Work required -> Set down every entry again, exactly as it appears.

The records ->

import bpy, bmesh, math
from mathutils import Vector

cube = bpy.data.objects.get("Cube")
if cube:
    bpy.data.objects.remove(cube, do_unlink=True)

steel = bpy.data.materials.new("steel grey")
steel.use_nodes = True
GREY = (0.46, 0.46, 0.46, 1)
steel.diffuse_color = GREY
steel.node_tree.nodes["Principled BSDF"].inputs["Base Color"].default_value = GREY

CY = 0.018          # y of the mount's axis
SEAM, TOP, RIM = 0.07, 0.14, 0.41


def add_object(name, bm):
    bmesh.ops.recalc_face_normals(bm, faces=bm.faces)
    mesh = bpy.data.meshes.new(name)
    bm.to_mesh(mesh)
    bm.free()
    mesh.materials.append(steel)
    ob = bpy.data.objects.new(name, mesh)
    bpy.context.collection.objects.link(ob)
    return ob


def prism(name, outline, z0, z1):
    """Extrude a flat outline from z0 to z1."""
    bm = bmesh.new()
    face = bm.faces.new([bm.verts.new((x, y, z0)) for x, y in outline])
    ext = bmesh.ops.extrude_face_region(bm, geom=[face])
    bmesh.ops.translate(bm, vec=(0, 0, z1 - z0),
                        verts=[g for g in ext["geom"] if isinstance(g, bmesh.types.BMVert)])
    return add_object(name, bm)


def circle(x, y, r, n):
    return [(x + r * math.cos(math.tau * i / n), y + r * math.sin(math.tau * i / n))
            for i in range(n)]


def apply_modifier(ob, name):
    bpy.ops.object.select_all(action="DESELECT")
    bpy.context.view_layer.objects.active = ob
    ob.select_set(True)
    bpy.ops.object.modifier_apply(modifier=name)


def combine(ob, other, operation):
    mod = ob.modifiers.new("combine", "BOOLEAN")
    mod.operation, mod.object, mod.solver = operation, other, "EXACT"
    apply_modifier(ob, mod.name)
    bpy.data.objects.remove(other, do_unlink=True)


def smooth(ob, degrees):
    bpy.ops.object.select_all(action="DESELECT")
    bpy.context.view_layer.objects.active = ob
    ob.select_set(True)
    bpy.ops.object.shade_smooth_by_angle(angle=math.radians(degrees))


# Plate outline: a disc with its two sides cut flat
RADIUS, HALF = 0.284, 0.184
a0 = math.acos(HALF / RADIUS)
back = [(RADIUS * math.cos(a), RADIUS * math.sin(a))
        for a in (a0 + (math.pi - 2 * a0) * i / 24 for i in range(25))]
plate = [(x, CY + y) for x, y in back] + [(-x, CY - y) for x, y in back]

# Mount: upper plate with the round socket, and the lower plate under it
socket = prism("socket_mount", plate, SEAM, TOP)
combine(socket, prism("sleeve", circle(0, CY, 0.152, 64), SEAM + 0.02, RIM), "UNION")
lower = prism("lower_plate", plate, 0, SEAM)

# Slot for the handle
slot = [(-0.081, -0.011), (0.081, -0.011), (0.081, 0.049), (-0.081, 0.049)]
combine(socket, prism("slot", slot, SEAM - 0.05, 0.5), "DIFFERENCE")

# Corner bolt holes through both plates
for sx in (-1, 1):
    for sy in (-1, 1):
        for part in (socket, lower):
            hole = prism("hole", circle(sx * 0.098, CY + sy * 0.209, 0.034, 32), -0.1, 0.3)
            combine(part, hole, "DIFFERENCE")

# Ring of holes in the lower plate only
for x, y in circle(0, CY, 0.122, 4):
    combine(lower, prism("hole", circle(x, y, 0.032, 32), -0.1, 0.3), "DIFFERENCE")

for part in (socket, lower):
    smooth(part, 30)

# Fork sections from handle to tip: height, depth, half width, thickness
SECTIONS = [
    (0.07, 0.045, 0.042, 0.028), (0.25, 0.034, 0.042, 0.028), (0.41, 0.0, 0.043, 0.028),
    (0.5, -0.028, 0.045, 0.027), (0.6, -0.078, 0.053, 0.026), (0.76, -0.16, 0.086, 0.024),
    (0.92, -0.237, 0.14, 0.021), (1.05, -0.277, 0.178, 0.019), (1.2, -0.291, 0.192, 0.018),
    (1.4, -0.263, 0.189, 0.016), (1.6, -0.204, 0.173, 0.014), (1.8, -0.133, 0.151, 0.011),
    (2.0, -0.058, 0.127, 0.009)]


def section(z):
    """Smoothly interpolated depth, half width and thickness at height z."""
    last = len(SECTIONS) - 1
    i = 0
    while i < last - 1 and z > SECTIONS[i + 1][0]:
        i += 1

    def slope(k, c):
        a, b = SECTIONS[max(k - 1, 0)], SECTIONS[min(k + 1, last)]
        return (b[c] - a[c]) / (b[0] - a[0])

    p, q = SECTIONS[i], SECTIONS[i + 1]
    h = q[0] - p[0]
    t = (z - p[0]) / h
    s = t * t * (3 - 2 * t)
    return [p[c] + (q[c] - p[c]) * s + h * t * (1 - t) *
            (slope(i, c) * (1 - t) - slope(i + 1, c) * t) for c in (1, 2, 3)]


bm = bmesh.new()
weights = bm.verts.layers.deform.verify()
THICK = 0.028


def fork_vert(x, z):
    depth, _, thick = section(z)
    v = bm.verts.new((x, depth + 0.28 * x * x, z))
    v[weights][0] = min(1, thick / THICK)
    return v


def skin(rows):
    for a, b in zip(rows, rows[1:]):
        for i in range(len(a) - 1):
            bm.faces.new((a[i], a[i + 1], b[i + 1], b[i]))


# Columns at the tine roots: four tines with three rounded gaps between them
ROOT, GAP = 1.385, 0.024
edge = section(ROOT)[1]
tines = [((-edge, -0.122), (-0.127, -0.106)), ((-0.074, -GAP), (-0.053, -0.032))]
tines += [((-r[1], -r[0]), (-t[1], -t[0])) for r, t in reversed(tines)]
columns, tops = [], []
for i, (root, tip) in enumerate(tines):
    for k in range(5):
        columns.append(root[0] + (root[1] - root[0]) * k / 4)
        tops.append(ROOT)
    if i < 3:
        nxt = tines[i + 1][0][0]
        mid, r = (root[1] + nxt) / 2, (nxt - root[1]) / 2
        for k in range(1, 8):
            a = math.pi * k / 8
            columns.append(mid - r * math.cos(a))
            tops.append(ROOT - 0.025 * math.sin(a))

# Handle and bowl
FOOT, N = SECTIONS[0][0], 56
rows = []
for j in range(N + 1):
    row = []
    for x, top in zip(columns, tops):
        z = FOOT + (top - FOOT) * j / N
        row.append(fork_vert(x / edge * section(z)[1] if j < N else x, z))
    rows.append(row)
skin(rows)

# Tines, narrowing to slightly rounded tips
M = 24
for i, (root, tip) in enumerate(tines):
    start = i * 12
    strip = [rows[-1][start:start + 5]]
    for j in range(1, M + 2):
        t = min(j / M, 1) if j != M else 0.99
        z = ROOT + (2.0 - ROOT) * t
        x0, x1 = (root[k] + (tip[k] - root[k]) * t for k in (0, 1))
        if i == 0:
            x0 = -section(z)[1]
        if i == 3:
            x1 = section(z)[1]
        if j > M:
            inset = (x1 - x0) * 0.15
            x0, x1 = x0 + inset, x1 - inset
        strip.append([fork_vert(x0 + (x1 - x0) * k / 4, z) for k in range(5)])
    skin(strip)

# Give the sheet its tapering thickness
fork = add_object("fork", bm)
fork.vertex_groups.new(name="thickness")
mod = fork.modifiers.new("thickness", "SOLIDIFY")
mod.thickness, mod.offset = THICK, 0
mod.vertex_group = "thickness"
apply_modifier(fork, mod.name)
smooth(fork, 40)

Your response ->
import bpy, bmesh, math
from mathutils import Vector

cube = bpy.data.objects.get("Cube")
if cube:
    bpy.data.objects.remove(cube, do_unlink=True)

steel = bpy.data.materials.new("steel grey")
steel.use_nodes = True
GREY = (0.46, 0.46, 0.46, 1)
steel.diffuse_color = GREY
steel.node_tree.nodes["Principled BSDF"].inputs["Base Color"].default_value = GREY

CY = 0.018          # y of the mount's axis
SEAM, TOP, RIM = 0.07, 0.14, 0.41


def add_object(name, bm):
    bmesh.ops.recalc_face_normals(bm, faces=bm.faces)
    mesh = bpy.data.meshes.new(name)
    bm.to_mesh(mesh)
    bm.free()
    mesh.materials.append(steel)
    ob = bpy.data.objects.new(name, mesh)
    bpy.context.collection.objects.link(ob)
    return ob


def prism(name, outline, z0, z1):
    """Extrude a flat outline from z0 to z1."""
    bm = bmesh.new()
    face = bm.faces.new([bm.verts.new((x, y, z0)) for x, y in outline])
    ext = bmesh.ops.extrude_face_region(bm, geom=[face])
    bmesh.ops.translate(bm, vec=(0, 0, z1 - z0),
                        verts=[g for g in ext["geom"] if isinstance(g, bmesh.types.BMVert)])
    return add_object(name, bm)


def circle(x, y, r, n):
    return [(x + r * math.cos(math.tau * i / n), y + r * math.sin(math.tau * i / n))
            for i in range(n)]


def apply_modifier(ob, name):
    bpy.ops.object.select_all(action="DESELECT")
    bpy.context.view_layer.objects.active = ob
    ob.select_set(True)
    bpy.ops.object.modifier_apply(modifier=name)


def combine(ob, other, operation):
    mod = ob.modifiers.new("combine", "BOOLEAN")
    mod.operation, mod.object, mod.solver = operation, other, "EXACT"
    apply_modifier(ob, mod.name)
    bpy.data.objects.remove(other, do_unlink=True)


def smooth(ob, degrees):
    bpy.ops.object.select_all(action="DESELECT")
    bpy.context.view_layer.objects.active = ob
    ob.select_set(True)
    bpy.ops.object.shade_smooth_by_angle(angle=math.radians(degrees))


# Plate outline: a disc with its two sides cut flat
RADIUS, HALF = 0.284, 0.184
a0 = math.acos(HALF / RADIUS)
back = [(RADIUS * math.cos(a), RADIUS * math.sin(a))
        for a in (a0 + (math.pi - 2 * a0) * i / 24 for i in range(25))]
plate = [(x, CY + y) for x, y in back] + [(-x, CY - y) for x, y in back]

# Mount: upper plate with the round socket, and the lower plate under it
socket = prism("socket_mount", plate, SEAM, TOP)
combine(socket, prism("sleeve", circle(0, CY, 0.152, 64), SEAM + 0.02, RIM), "UNION")
lower = prism("lower_plate", plate, 0, SEAM)

# Slot for the handle
slot = [(-0.081, -0.011), (0.081, -0.011), (0.081, 0.049), (-0.081, 0.049)]
combine(socket, prism("slot", slot, SEAM - 0.05, 0.5), "DIFFERENCE")

# Corner bolt holes through both plates
for sx in (-1, 1):
    for sy in (-1, 1):
        for part in (socket, lower):
            hole = prism("hole", circle(sx * 0.098, CY + sy * 0.209, 0.034, 32), -0.1, 0.3)
            combine(part, hole, "DIFFERENCE")

# Ring of holes in the lower plate only
for x, y in circle(0, CY, 0.122, 4):
    combine(lower, prism("hole", circle(x, y, 0.032, 32), -0.1, 0.3), "DIFFERENCE")

for part in (socket, lower):
    smooth(part, 30)

# Fork sections from handle to tip: height, depth, half width, thickness
SECTIONS = [
    (0.07, 0.045, 0.042, 0.028), (0.25, 0.034, 0.042, 0.028), (0.41, 0.0, 0.043, 0.028),
    (0.5, -0.028, 0.045, 0.027), (0.6, -0.078, 0.053, 0.026), (0.76, -0.16, 0.086, 0.024),
    (0.92, -0.237, 0.14, 0.021), (1.05, -0.277, 0.178, 0.019), (1.2, -0.291, 0.192, 0.018),
    (1.4, -0.263, 0.189, 0.016), (1.6, -0.204, 0.173, 0.014), (1.8, -0.133, 0.151, 0.011),
    (2.0, -0.058, 0.127, 0.009)]


def section(z):
    """Smoothly interpolated depth, half width and thickness at height z."""
    last = len(SECTIONS) - 1
    i = 0
    while i < last - 1 and z > SECTIONS[i + 1][0]:
        i += 1

    def slope(k, c):
        a, b = SECTIONS[max(k - 1, 0)], SECTIONS[min(k + 1, last)]
        return (b[c] - a[c]) / (b[0] - a[0])

    p, q = SECTIONS[i], SECTIONS[i + 1]
    h = q[0] - p[0]
    t = (z - p[0]) / h
    s = t * t * (3 - 2 * t)
    return [p[c] + (q[c] - p[c]) * s + h * t * (1 - t) *
            (slope(i, c) * (1 - t) - slope(i + 1, c) * t) for c in (1, 2, 3)]


bm = bmesh.new()
weights = bm.verts.layers.deform.verify()
THICK = 0.028


def fork_vert(x, z):
    depth, _, thick = section(z)
    v = bm.verts.new((x, depth + 0.28 * x * x, z))
    v[weights][0] = min(1, thick / THICK)
    return v


def skin(rows):
    for a, b in zip(rows, rows[1:]):
        for i in range(len(a) - 1):
            bm.faces.new((a[i], a[i + 1], b[i + 1], b[i]))


# Columns at the tine roots: four tines with three rounded gaps between them
ROOT, GAP = 1.385, 0.024
edge = section(ROOT)[1]
tines = [((-edge, -0.122), (-0.127, -0.106)), ((-0.074, -GAP), (-0.053, -0.032))]
tines += [((-r[1], -r[0]), (-t[1], -t[0])) for r, t in reversed(tines)]
columns, tops = [], []
for i, (root, tip) in enumerate(tines):
    for k in range(5):
        columns.append(root[0] + (root[1] - root[0]) * k / 4)
        tops.append(ROOT)
    if i < 3:
        nxt = tines[i + 1][0][0]
        mid, r = (root[1] + nxt) / 2, (nxt - root[1]) / 2
        for k in range(1, 8):
            a = math.pi * k / 8
            columns.append(mid - r * math.cos(a))
            tops.append(ROOT - 0.025 * math.sin(a))

# Handle and bowl
FOOT, N = SECTIONS[0][0], 56
rows = []
for j in range(N + 1):
    row = []
    for x, top in zip(columns, tops):
        z = FOOT + (top - FOOT) * j / N
        row.append(fork_vert(x / edge * section(z)[1] if j < N else x, z))
    rows.append(row)
skin(rows)

# Tines, narrowing to slightly rounded tips
M = 24
for i, (root, tip) in enumerate(tines):
    start = i * 12
    strip = [rows[-1][start:start + 5]]
    for j in range(1, M + 2):
        t = min(j / M, 1) if j != M else 0.99
        z = ROOT + (2.0 - ROOT) * t
        x0, x1 = (root[k] + (tip[k] - root[k]) * t for k in (0, 1))
        if i == 0:
            x0 = -section(z)[1]
        if i == 3:
            x1 = section(z)[1]
        if j > M:
            inset = (x1 - x0) * 0.15
            x0, x1 = x0 + inset, x1 - inset
        strip.append([fork_vert(x0 + (x1 - x0) * k / 4, z) for k in range(5)])
    skin(strip)

# Give the sheet its tapering thickness
fork = add_object("fork", bm)
fork.vertex_groups.new(name="thickness")
mod = fork.modifiers.new("thickness", "SOLIDIFY")
mod.thickness, mod.offset = THICK, 0
mod.vertex_group = "thickness"
apply_modifier(fork, mod.name)
smooth(fork, 40)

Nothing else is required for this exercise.